» **DIRECTIONS FOR THIS TASK**: Search the records below for the word "label", then return every line where it appears.

» **SUPPLIED RECORDS**:
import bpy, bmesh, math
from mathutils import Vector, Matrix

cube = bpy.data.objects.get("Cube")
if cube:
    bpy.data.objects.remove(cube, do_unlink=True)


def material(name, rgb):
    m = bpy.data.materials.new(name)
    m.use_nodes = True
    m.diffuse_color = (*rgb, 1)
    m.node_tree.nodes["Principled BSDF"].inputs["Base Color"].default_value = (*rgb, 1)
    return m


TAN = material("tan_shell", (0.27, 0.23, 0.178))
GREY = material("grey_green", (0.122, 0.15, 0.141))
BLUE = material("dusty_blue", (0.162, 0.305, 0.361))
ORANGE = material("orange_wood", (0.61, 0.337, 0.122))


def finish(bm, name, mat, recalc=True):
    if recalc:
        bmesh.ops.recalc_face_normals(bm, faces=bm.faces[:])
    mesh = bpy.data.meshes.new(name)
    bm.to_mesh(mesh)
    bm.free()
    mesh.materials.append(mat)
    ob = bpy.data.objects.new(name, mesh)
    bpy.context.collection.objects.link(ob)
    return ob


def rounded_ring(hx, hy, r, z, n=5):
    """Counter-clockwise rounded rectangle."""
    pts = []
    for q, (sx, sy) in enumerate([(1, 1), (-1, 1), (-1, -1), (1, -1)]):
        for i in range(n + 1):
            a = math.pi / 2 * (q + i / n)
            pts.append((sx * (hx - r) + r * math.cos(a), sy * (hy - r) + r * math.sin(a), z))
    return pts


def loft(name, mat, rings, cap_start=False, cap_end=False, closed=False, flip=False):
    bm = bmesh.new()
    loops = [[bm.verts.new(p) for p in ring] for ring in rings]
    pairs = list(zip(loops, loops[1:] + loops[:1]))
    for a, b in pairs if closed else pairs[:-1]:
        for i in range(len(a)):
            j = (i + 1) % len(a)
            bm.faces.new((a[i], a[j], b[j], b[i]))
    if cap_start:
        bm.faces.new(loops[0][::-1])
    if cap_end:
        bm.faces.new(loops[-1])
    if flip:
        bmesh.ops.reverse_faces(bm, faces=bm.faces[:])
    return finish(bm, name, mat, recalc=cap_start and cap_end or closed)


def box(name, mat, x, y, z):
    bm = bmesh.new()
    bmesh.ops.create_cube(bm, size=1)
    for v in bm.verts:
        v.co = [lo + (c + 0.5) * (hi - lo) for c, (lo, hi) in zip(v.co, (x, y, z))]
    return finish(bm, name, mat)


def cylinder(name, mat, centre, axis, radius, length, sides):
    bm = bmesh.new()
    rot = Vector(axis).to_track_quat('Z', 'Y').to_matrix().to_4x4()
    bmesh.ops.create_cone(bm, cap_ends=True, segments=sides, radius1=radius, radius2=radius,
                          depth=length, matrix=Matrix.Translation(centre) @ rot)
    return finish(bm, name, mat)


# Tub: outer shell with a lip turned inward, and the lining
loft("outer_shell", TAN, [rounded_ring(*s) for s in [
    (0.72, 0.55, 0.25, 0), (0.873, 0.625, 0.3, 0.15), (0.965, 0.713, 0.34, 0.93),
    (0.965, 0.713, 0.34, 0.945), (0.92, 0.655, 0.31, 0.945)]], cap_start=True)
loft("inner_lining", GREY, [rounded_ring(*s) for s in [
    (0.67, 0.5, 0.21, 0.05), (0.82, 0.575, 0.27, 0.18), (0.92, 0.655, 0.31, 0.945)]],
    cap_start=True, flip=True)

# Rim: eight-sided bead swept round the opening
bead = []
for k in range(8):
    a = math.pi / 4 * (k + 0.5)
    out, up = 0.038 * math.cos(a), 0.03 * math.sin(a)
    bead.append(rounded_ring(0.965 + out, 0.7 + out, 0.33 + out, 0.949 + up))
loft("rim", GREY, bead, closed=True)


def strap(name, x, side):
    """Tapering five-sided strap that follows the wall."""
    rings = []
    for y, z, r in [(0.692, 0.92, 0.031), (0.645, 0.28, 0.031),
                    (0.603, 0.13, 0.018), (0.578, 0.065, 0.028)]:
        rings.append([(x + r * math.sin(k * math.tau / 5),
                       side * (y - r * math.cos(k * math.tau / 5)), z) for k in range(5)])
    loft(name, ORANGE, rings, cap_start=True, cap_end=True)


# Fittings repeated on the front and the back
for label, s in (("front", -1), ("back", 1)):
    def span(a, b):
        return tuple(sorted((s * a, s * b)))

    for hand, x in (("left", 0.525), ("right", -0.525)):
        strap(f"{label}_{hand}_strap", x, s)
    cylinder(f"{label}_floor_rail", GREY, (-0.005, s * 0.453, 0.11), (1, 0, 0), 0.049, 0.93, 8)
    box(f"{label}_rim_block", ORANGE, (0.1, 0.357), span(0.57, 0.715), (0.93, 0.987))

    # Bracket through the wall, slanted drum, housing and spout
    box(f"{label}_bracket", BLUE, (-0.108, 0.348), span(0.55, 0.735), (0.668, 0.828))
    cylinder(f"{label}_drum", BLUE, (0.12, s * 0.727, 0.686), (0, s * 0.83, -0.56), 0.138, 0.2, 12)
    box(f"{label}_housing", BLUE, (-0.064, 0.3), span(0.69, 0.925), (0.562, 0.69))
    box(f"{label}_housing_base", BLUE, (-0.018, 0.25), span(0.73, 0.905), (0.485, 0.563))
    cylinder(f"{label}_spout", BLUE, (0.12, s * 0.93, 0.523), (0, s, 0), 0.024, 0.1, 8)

» **EXERCISE RESPONSE**:
for label, s in (("front", -1), ("back", 1)):
        strap(f"{label}_{hand}_strap", x, s)
    cylinder(f"{label}_floor_rail", GREY, (-0.005, s * 0.453, 0.11), (1, 0, 0), 0.049, 0.93, 8)
    box(f"{label}_rim_block", ORANGE, (0.1, 0.357), span(0.57, 0.715), (0.93, 0.987))
    box(f"{label}_bracket", BLUE, (-0.108, 0.348), span(0.55, 0.735), (0.668, 0.828))
    cylinder(f"{label}_drum", BLUE, (0.12, s * 0.727, 0.686), (0, s * 0.83, -0.56), 0.138, 0.2, 12)
    box(f"{label}_housing", BLUE, (-0.064, 0.3), span(0.69, 0.925), (0.562, 0.69))
    box(f"{label}_housing_base", BLUE, (-0.018, 0.25), span(0.73, 0.905), (0.485, 0.563))
    cylinder(f"{label}_spout", BLUE, (0.12, s * 0.93, 0.523), (0, s, 0), 0.024, 0.1, 8)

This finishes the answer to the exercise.